The third time around, no one (even the dogs) really cares 'Who's Talking Now'


A week or so back, Newsweek had an interesting cover story postulating that the inner lives of dogs were actually quite intense, fraught with love and hate and lust and betrayal. But clearly the makers of "Look Who's Talking Now!" hadn't seen it: they manage to make their dogs as dreary as . . . John Travolta.

This third progeny of one of the genuine fluke hits of the '80s, moves the voice-over comedy stylings out of the mouths of babes -- who are now old enough to talk for themselves, though not very interestingly -- and into the mouths of dogs.

Danny DeVito's vocals represent the point of view of Rocks, the scruffy mutt that Travolta brings home to Mikey, and Diane Keaton, who doesn't have much of a distinctive voice anyhow, gives words to Daphne, the poodle who arrives from another segment of the movie.

This may be a first: a live action movie that imitates a cartoon. Remember the great Disney mid-50s hit "The Lady and the Tramp." Well, this isn't nearly as good.

But the surprise of the picture is how seldom the dogs actually appear in it. The majority of the film spends its time observing the mild domestic difficulties of Kirstie Alley and Travolta who may be the two most boring people on the planet. The audience is more interesting than they are.

The nut of the story: She's lost her job, he's got a new one and his boss has sexual designs on him, even though he now weighs 275 pounds and looks like matzo ball.

The boss is played by Lysette Anthony in a state of ludicrous sexual heat which is so meltingly intense it all but fries the poor Travolta, who is reduced in the face of it to whimpering ninniness. The movie makes a jerk out of him.

As for Alley, there seems to be more of her than before. I'm not saying she's fat now, just that see seems somehow wider and taller and huger. I think she's inflating. It's as if she's prepping for her next big gig -- as a float in Macy's Thanksgiving Day Parade.


"Look Who's Talking Now!"

Starring John Travolta and Kirstie Alley

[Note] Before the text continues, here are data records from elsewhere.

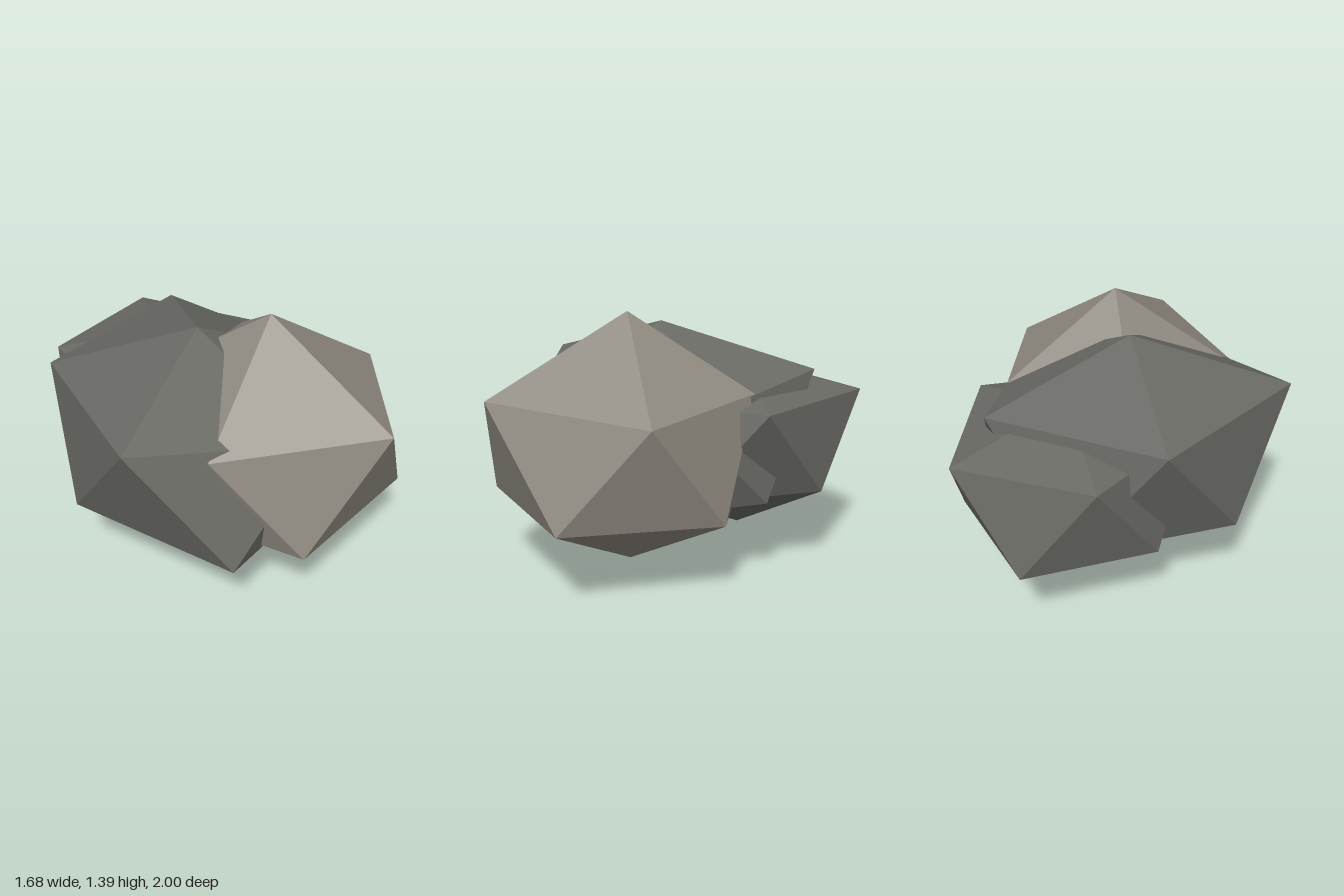
import * as THREE from 'three';

const lightStone = new THREE.MeshStandardMaterial({ color: 0x8e897f });
lightStone.name = 'light stone';
const darkStone = new THREE.MeshStandardMaterial({ color: 0x686963 });
darkStone.name = 'dark stone';
lightStone.flatShading = darkStone.flatShading = true;

// A twenty-sided boulder: apex, staggered upper and lower rings of five, and base point.
function boulder(name, material, apex, upper, lower, base) {
  const corners = [];
  for (let i = 0; i < 5; i++) {
    const j = (i + 1) % 5;
    corners.push(
      apex, upper[j], upper[i],
      upper[i], upper[j], lower[i],
      lower[i], upper[j], lower[j],
      base, lower[i], lower[j]
    );
  }
  const geometry = new THREE.BufferGeometry();
  geometry.setAttribute('position', new THREE.Float32BufferAttribute(corners.flat(), 3));
  geometry.computeVertexNormals();
  const mesh = new THREE.Mesh(geometry, material);
  mesh.name = name;
  return mesh;
}

export function createModel() {
  const group = new THREE.Group();
  group.name = 'rockCluster';

  // Tall pale boulder at the front
  group.add(boulder('frontBoulder', lightStone,
    [0.16, 1.39, 0.28],
    [[0.83, 0.95, 0.26], [0.39, 1.01, 1.0], [-0.42, 0.95, 0.67], [-0.36, 0.97, -0.17], [0.38, 0.99, -0.33]],
    [[0.735, 0.43, 0.7], [-0.06, 0.43, 0.97], [-0.5, 0.43, 0.28], [-0.05, 0.42, -0.38], [0.68, 0.41, -0.12]],
    [0.16, 0.06, 0.28]));

  // Broad dark boulder on the side
  group.add(boulder('sideBoulder', darkStone,
    [-0.13, 1.29, 0.06],
    [[0.64, 0.92, 0.06], [0.12, 0.93, 0.78], [-0.8, 1.05, 0.55], [-0.75, 1.03, -0.4], [0.13, 1.05, -0.72]],
    [[0.46, 0.38, 0.5], [-0.39, 0.41, 0.86], [-0.85, 0.45, 0.06], [-0.36, 0.42, -0.66], [0.48, 0.44, -0.38]],
    [-0.13, 0, 0.06]));

  // Low dark boulder at the back
  group.add(boulder('backBoulder', darkStone,
    [-0.07, 1.07, -0.36],
    [[0.56, 0.92, -0.36], [0.12, 0.92, 0.25], [-0.57, 0.92, 0.03], [-0.59, 0.92, -0.71], [0.08, 0.92, -1.0]],
    [[0.42, 0.44, 0.02], [-0.27, 0.44, 0.25], [-0.68, 0.44, -0.36], [-0.31, 0.43, -0.95], [0.35, 0.44, -0.71]],
    [-0.07, 0.14, -0.36]));

  return group;
}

Directed by Tom Ropelewski

Released by TriStar

Rated PG

... **

Copyright © 2021, The Baltimore Sun, a Baltimore Sun Media Group publication | Place an Ad